Ducks and Flamingoes at the Camargue
Huge rafts of green-headed mallard, the rusty-headed widgeon or neat, green-eyed teal, shelducks in their carnival colours of greenish-black and rich chestnut, rusty-headed pochard all these speckling the water or purring through the air as they wheeled in flight from one area of marsh to another. In the shallows, storks fished. Occasionally a pair would face each other, throw back their heads and rattle their red beaks like the crackle of Lilliputian musketry. Snow-white spoonbills with their strange spatula beaks, like deformed ping-pong bats, moved solemnly along, sifting the plankton-rich mud through their beaks. Flamingoes like huge pink rose petals moved among the shallows keeping up a constant garrulous ugly honking out of keeping with their elegance and beauty. Then there were the squacco herons, pale as caramel, blue and black beaks and their legs pink with the excitement of the breeding season.
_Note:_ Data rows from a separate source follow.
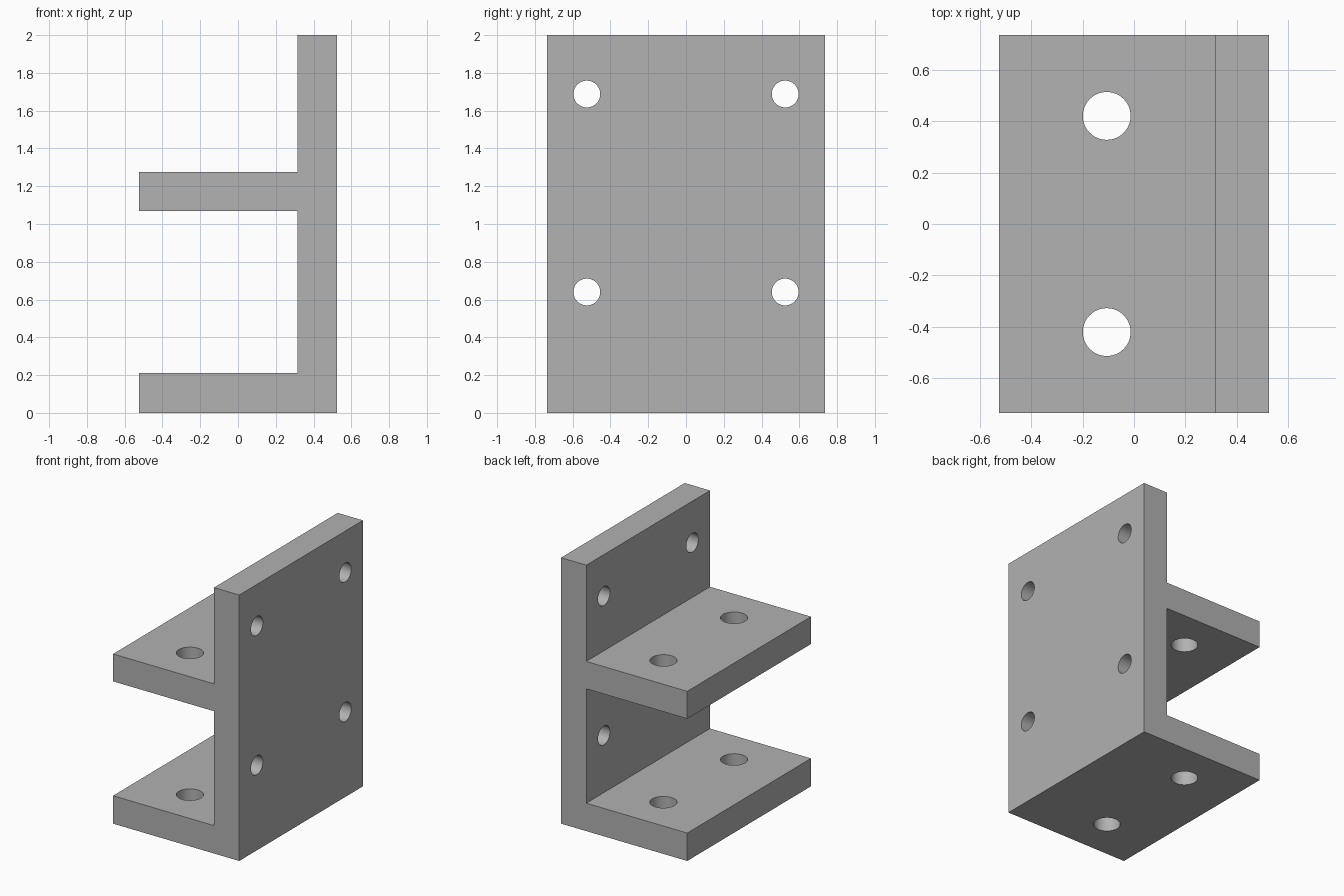
import bpy, bmesh
from math import pi
from mathutils import Matrix, Vector

cube = bpy.data.objects.get("Cube")
if cube:
    bpy.data.objects.remove(cube, do_unlink=True)

HALF_X, HALF_Y, HEIGHT = 0.525, 0.735, 2.0
WALL_X = 0.315          # inner face of the upright plate
SHELF_LOW, SHELF_HIGH = 1.07, 1.276
BASE_TOP = 0.21


def new_object(name, bm):
    bmesh.ops.recalc_face_normals(bm, faces=bm.faces)
    mesh = bpy.data.meshes.new(name)
    bm.to_mesh(mesh)
    bm.free()
    obj = bpy.data.objects.new(name, mesh)
    bpy.context.collection.objects.link(obj)
    return obj


# Bracket body: side profile extruded along y
profile = [(-HALF_X, 0), (HALF_X, 0), (HALF_X, HEIGHT), (WALL_X, HEIGHT),
           (WALL_X, SHELF_HIGH), (-HALF_X, SHELF_HIGH), (-HALF_X, SHELF_LOW),
           (WALL_X, SHELF_LOW), (WALL_X, BASE_TOP), (-HALF_X, BASE_TOP)]
bm = bmesh.new()
face = bm.faces.new([bm.verts.new((x, -HALF_Y, z)) for x, z in profile])
side = bmesh.ops.extrude_face_region(bm, geom=[face])
bmesh.ops.translate(bm, vec=(0, 2 * HALF_Y, 0),
                    verts=[v for v in side["geom"] if isinstance(v, bmesh.types.BMVert)])
bracket = new_object("mounting_bracket", bm)


# Bolt hole cutters
def add_hole(bm, centre, radius, depth, turn=0):
    bmesh.ops.create_cone(
        bm, cap_ends=True, segments=48, radius1=radius, radius2=radius, depth=depth,
        matrix=Matrix.Translation(Vector(centre)) @ Matrix.Rotation(turn, 4, "Y"))


bm = bmesh.new()
for s in (-1, 1):
    # Large holes through both shelves
    add_hole(bm, (-0.106, s * 0.42, 0.7), 0.093, 1.8)
    # Small holes through the upright plate
    for z in (0.64, 1.688):
        add_hole(bm, (0.42, s * 0.525, z), 0.071, 0.4, pi / 2)
cutter = new_object("hole_cutter", bm)
cutter.hide_render = True

cut = bracket.modifiers.new("bolt_holes", "BOOLEAN")
cut.operation = "DIFFERENCE"
cut.solver = "EXACT"
cut.object = cutter
bpy.ops.object.select_all(action="DESELECT")
bracket.select_set(True)
bpy.context.view_layer.objects.active = bracket
bpy.ops.object.modifier_apply(modifier=cut.name)
bpy.data.objects.remove(cutter, do_unlink=True)

# Plain grey finish
grey = bpy.data.materials.new("plain_grey")
grey.use_nodes = True
colour = (0.445, 0.445, 0.445, 1)
grey.diffuse_color = colour
grey.node_tree.nodes["Principled BSDF"].inputs["Base Color"].default_value = colour
bracket.data.materials.clear()
bracket.data.materials.append(grey)

# Round hole walls, crisp plate edges
bpy.ops.object.shade_smooth_by_angle(angle=pi / 6)
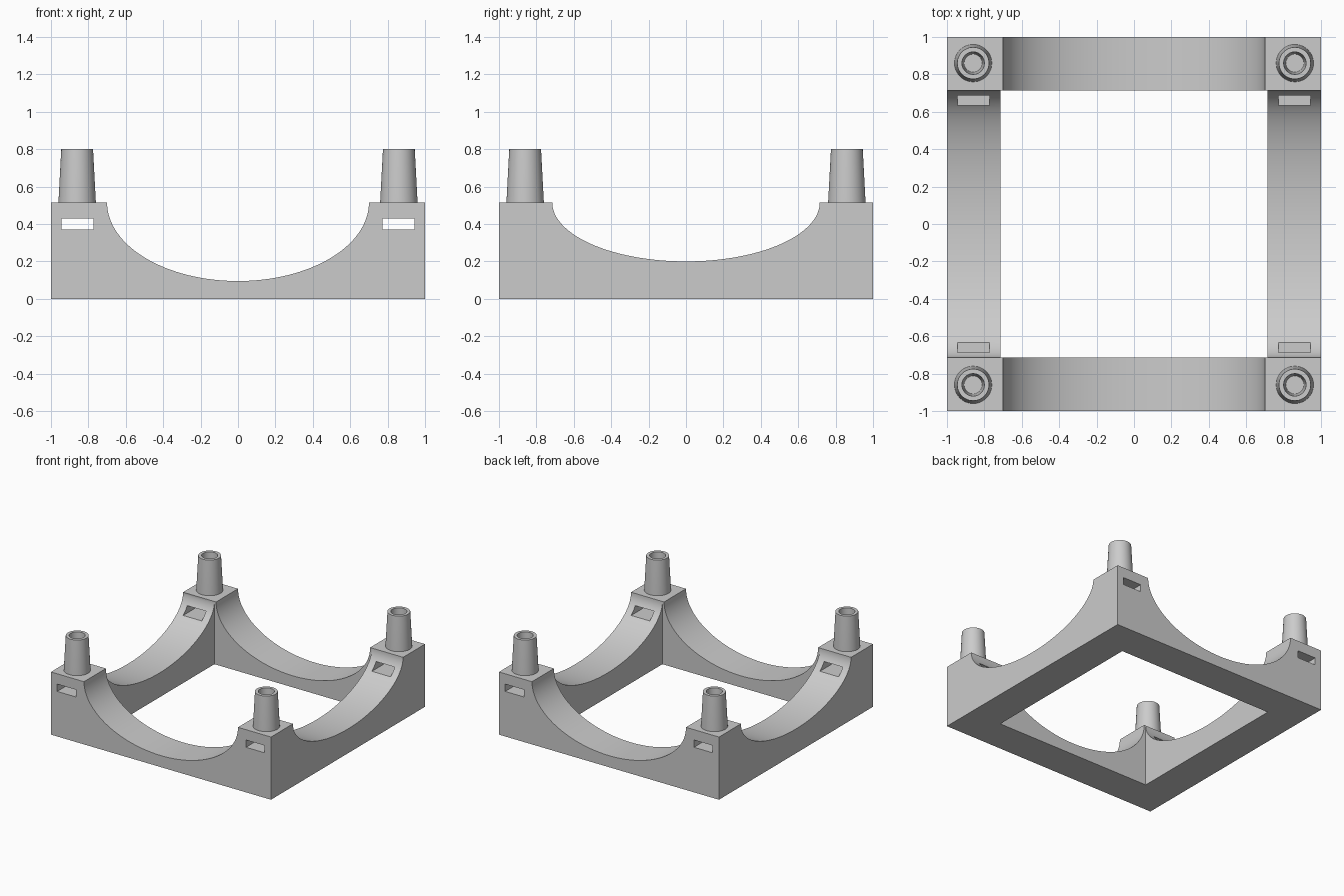
import bpy
import bmesh
import math
from mathutils import Matrix

if "Cube" in bpy.data.objects:
    bpy.data.objects.remove(bpy.data.objects["Cube"], do_unlink=True)

TOP = 0.515       # height of the corner blocks
INNER = 0.715     # half width of the opening
PEG = 0.86        # peg centre offset

grey = bpy.data.materials.new("plain_grey")
grey.use_nodes = True
colour = (0.6, 0.6, 0.6, 1)
grey.diffuse_color = colour
grey.node_tree.nodes["Principled BSDF"].inputs["Base Color"].default_value = colour


def make_object(name, bm):
    bmesh.ops.recalc_face_normals(bm, faces=bm.faces)
    mesh = bpy.data.meshes.new(name)
    bm.to_mesh(mesh)
    bm.free()
    mesh.materials.append(grey)
    obj = bpy.data.objects.new(name, mesh)
    bpy.context.collection.objects.link(obj)
    return obj


def activate(obj):
    bpy.ops.object.select_all(action="DESELECT")
    obj.select_set(True)
    bpy.context.view_layer.objects.active = obj


def box(name, size, centre):
    bm = bmesh.new()
    bmesh.ops.create_cube(bm, size=1, matrix=Matrix.Translation(centre) @ Matrix.Diagonal((*size, 1)))
    return make_object(name, bm)


def arch_cutter(name, half_width, depth, turn):
    # elliptical cylinder lying along y, turned about z
    bm = bmesh.new()
    matrix = (Matrix.Translation((0, 0, TOP)) @ Matrix.Rotation(turn, 4, "Z")
              @ Matrix.Diagonal((half_width, 1, depth, 1)) @ Matrix.Rotation(math.pi / 2, 4, "X"))
    bmesh.ops.create_cone(bm, cap_ends=True, segments=128, radius1=1, radius2=1, depth=3, matrix=matrix)
    return make_object(name, bm)


def cut(target, cutter):
    cutter.hide_render = True
    mod = target.modifiers.new("cut", "BOOLEAN")
    mod.operation = "DIFFERENCE"
    mod.solver = "EXACT"
    mod.object = cutter
    activate(target)
    bpy.ops.object.modifier_apply(modifier=mod.name)
    bpy.data.objects.remove(cutter, do_unlink=True)


# Square frame with scooped rails
frame = box("frame", (2, 2, TOP), (0, 0, TOP / 2))
cut(frame, box("opening_cutter", (2 * INNER, 2 * INNER, 2), (0, 0, 0.5)))
cut(frame, arch_cutter("front_arch_cutter", 0.70, 0.42, 0))
cut(frame, arch_cutter("side_arch_cutter", INNER, 0.315, math.pi / 2))

# Strap slots through the corner blocks
for side in (-1, 1):
    cut(frame, box("slot_cutter", (0.17, 3, 0.06), (side * 0.858, 0, 0.40)))
activate(frame)
bpy.ops.object.shade_smooth_by_angle(angle=math.radians(30))


# Hollow tapered pegs, one on each corner
def peg(name, x, y):
    bm = bmesh.new()
    profile = [(0.10, TOP - 0.01), (0.10, TOP), (0.085, 0.80), (0.06, 0.80), (0.048, TOP + 0.005), (0, TOP + 0.005)]
    verts = [bm.verts.new((r, 0, z)) for r, z in profile]
    edges = [bm.edges.new(pair) for pair in zip(verts, verts[1:])]
    bmesh.ops.spin(bm, geom=verts + edges, cent=(0, 0, 0), axis=(0, 0, 1), angle=math.tau, steps=48)
    bmesh.ops.remove_doubles(bm, verts=bm.verts, dist=0.0001)
    rim = [e for e in bm.edges if e.is_boundary]
    bmesh.ops.contextual_create(bm, geom=rim)
    obj = make_object(name, bm)
    obj.location = (x, y, 0)
    activate(obj)
    bpy.ops.object.shade_smooth_by_angle(angle=math.radians(30))


for y, end in ((-PEG, "front"), (PEG, "back")):
    for x, side in ((PEG, "left"), (-PEG, "right")):
        peg(f"{end}_{side}_peg", x, y)
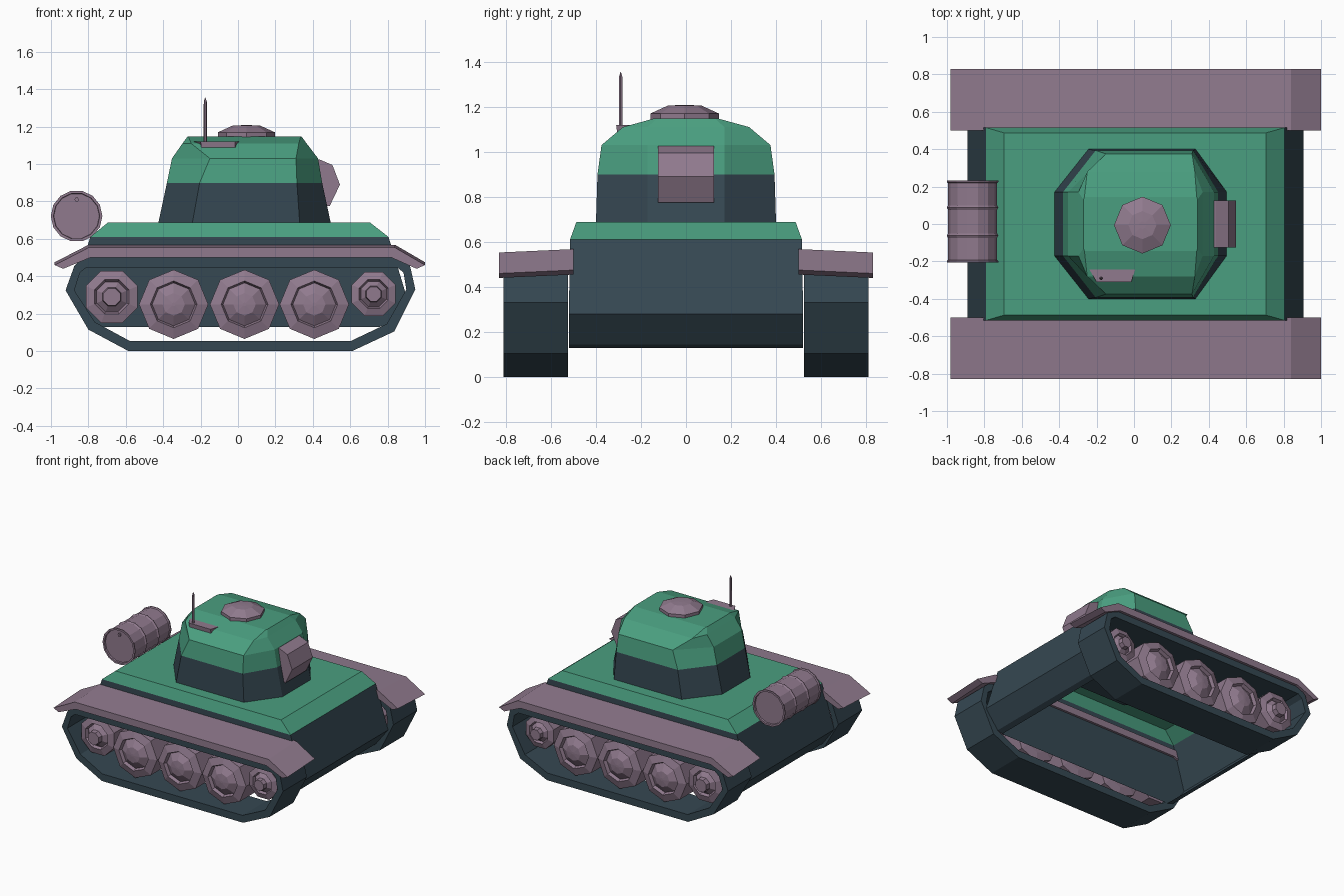
import bpy, bmesh, math
from mathutils import Vector

if "Cube" in bpy.data.objects:
    bpy.data.objects.remove(bpy.data.objects["Cube"])


def material(name, rgb):
    m = bpy.data.materials.new(name)
    m.diffuse_color = (*rgb, 1)
    m.use_nodes = True
    m.node_tree.nodes["Principled BSDF"].inputs["Base Color"].default_value = m.diffuse_color
    return m


GREEN = material("green_paint", (0.068, 0.345, 0.215))
DARK = material("dark_slate", (0.036, 0.064, 0.084))
MAUVE = material("mauve_metal", (0.28, 0.195, 0.27))


def loft(name, rings, mats, cap0=True, cap1=True, closed=False, rule=None):
    """Skin equal-sized rings of points; rule(center) picks the material index."""
    bm = bmesh.new()
    vs = [[bm.verts.new(p) for p in r] for r in rings]
    n = len(vs[0])
    pairs = list(zip(vs, vs[1:]))
    if closed:
        pairs.append((vs[-1], vs[0]))
    for a, b in pairs:
        for i in range(n):
            j = (i + 1) % n
            bm.faces.new((a[i], a[j], b[j], b[i]))
    if cap0 and not closed:
        bm.faces.new(vs[0][::-1])
    if cap1 and not closed:
        bm.faces.new(vs[-1])
    bmesh.ops.recalc_face_normals(bm, faces=bm.faces)
    if rule:
        for f in bm.faces:
            f.material_index = rule(f.calc_center_median())
    me = bpy.data.meshes.new(name)
    bm.to_mesh(me)
    bm.free()
    for m in mats:
        me.materials.append(m)
    ob = bpy.data.objects.new(name, me)
    bpy.context.collection.objects.link(ob)
    return ob


def slab(name, profile, y0, y1, mat, drop=0.0):
    """Extrude an x/z profile from y0 to y1, lowering the far end by drop."""
    return loft(name, [[(x, y0, z) for x, z in profile],
                       [(x, y1, z - drop) for x, z in profile]], [mat])


def lathe(name, profile, center, axis, sides, mat, phase=0.0):
    """Revolve (radius, distance) pairs about the y axis (+/-1) or z axis (0)."""
    c = Vector(center)
    rings = []
    for r, d in profile:
        ring = []
        for i in range(sides):
            a = phase + 2 * math.pi * i / sides
            u, v = r * math.cos(a), r * math.sin(a)
            ring.append(c + (Vector((u, d * axis, v)) if axis else Vector((u, v, d))))
        rings.append(ring)
    return loft(name, rings, [mat])


# Hull: open underneath, dark sides and green deck
def rect(x0, x1, y, z):
    return [(x0, -y, z), (x1, -y, z), (x1, y, z), (x0, y, z)]


loft("hull", [rect(-0.74, 0.76, 0.52, 0.13), rect(-0.79, 0.80, 0.52, 0.145),
              rect(-0.89, 0.905, 0.52, 0.28), rect(-0.79, 0.805, 0.515, 0.61),
              rect(-0.695, 0.705, 0.487, 0.688)],
     [DARK, GREEN], cap0=False, rule=lambda c: int(c.z > 0.61))


# Turret: chamfered rings closing to an arched roof
def turret_ring(z, x0, x1, c0, c1, y, cy):
    return [(c0, -y, z), (c1, -y, z), (x1, -cy, z), (x1, cy, z),
            (c1, y, z), (c0, y, z), (x0, cy, z), (x0, -cy, z)]


loft("turret", [turret_ring(0.68, -0.427, 0.497, -0.245, 0.33, 0.40, 0.17),
                turret_ring(0.90, -0.38, 0.45, -0.205, 0.315, 0.393, 0.17),
                turret_ring(1.03, -0.353, 0.428, -0.15, 0.31, 0.375, 0.17),
                turret_ring(1.11, -0.297, 0.367, -0.25, 0.325, 0.28, 0.17),
                turret_ring(1.147, -0.27, 0.34, -0.265, 0.335, 0.145, 0.13)],
     [DARK, GREEN], rule=lambda c: int(c.z > 0.9))

# Mantlet on the turret nose
slab("mantlet", [(0.39, 1.025), (0.435, 1.025), (0.505, 0.995), (0.545, 0.89),
                 (0.49, 0.775), (0.39, 0.775)], -0.125, 0.125, MAUVE)

# Roof hatch
lathe("hatch", [(0.152, 1.13), (0.152, 1.17), (0.075, 1.205), (0.02, 1.208)],
      (0.045, -0.006, 0), 0, 8, MAUVE)

# Antenna and its bracket
loft("antenna_bracket",
     [[(-0.195, -0.305, 1.08), (-0.015, -0.305, 1.08), (-0.01, -0.24, 1.08), (-0.20, -0.24, 1.08)],
      [(-0.20, -0.31, 1.12), (-0.015, -0.31, 1.12), (0.008, -0.24, 1.12), (-0.24, -0.24, 1.12)]],
     [MAUVE])
lathe("antenna", [(0.01, 1.10), (0.008, 1.335), (0.001, 1.355)],
      (-0.175, -0.29, 0), 0, 6, MAUVE)

# Fuel drum across the tail, with raised rims, ribs and a bung
R, r = 0.138, 0.131
drum = [(0.122, -0.208), (0.124, -0.22), (R, -0.22), (R, -0.212), (r, -0.205)]
for y in (-0.075, 0.075):
    drum += [(r, y - 0.012), (R, y), (r, y + 0.012)]
drum += [(r, 0.205), (R, 0.212), (R, 0.22), (0.124, 0.22), (0.122, 0.208)]
lathe("fuel_drum", drum, (-0.863, 0.013, 0.722), 1, 14, MAUVE)
lathe("drum_bung", [(0.012, 0.2), (0.012, 0.22)], (-0.862, 0.013, 0.81), -1, 6, MAUVE)

# Running gear, repeated on both sides
outer = [(-0.585, 0), (0.61, 0), (0.835, 0.105), (0.948, 0.33), (0.92, 0.455), (0.865, 0.5),
         (-0.83, 0.5), (-0.875, 0.455), (-0.922, 0.325), (-0.80, 0.115)]
inner = [(-0.58, 0.055), (0.605, 0.055), (0.795, 0.145), (0.9, 0.33), (0.885, 0.42), (0.85, 0.448),
         (-0.81, 0.448), (-0.845, 0.42), (-0.875, 0.325), (-0.765, 0.155)]
fender = [(-0.98, 0.475), (-0.80, 0.568), (0.84, 0.568), (1.0, 0.475),
          (0.955, 0.455), (0.82, 0.515), (-0.79, 0.515), (-0.935, 0.455)]
road = [(0.12, 0.56), (0.185, 0.57), (0.185, 0.75), (0.125, 0.77), (0.115, 0.745),
        (0.06, 0.78), (0.01, 0.785)]
wheels = [(-0.344, 0.25, 1.0, 0), (0.035, 0.25, 1.0, 0), (0.408, 0.25, 1.0, 0)]
ends = [(-0.675, 0.29, 0.15), (0.725, 0.305, 0.127)]

for s, side in ((-1, "front"), (1, "back")):
    # Track band
    loft(side + "_track", [[(x, s * y, z) for x, z in p] for p, y in
                           ((outer, 0.523), (outer, 0.81), (inner, 0.81), (inner, 0.523))],
         [DARK], closed=True)
    # Fender sloping slightly outward
    slab(side + "_fender", fender, s * 0.5, s * 0.83, MAUVE, drop=0.015)
    # Road wheels
    for i, (x, z, k, ph) in enumerate(wheels):
        lathe(f"{side}_road_wheel_{i + 1}", road, (x, 0, z), s, 8, MAUVE, ph)
    # Idler and drive wheel with stepped hubs
    for (x, z, k), part in zip(ends, ("idler", "drive_wheel")):
        prof = [(k * 0.6, 0.56), (k, 0.57), (k, 0.73), (k * 0.66, 0.745), (k * 0.58, 0.725),
                (k * 0.36, 0.75), (k * 0.33, 0.785), (k * 0.05, 0.785)]
        lathe(f"{side}_{part}", prof, (x, 0, z), s, 8, MAUVE, math.pi / 8)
Soberly dressed bitterns, standing in reed-beds, doleful as bank managers contemplating their overdrafts, and rather piratical-looking night herons, with black backs and black caps and debonair, drooping white crests and red all-seeing eyes. Next to them the purple herons seemed sinuous and snake-like, with their long chestnut necks and harsh cries, a sort of feathered Uriah Heep. Then in complete contrast were the other waders: sandpipers, pattering along the mud like schoolgirls in their first high heels; redshanks and greenshanks; the black-winged stilts with legs like all those lovely girls you see in America, whose shapely legs seem to start immediately under the chin. Then the paragon of all wading birds, the avocet, moving elegantly on stormcloud-blue legs in a black and white suit, obviously designed by the most expensive Paris fashion-house, aristocratic tip-tilted noses being occasionally dipped into the water and moved from side to side like delicate, beautiful metronomes.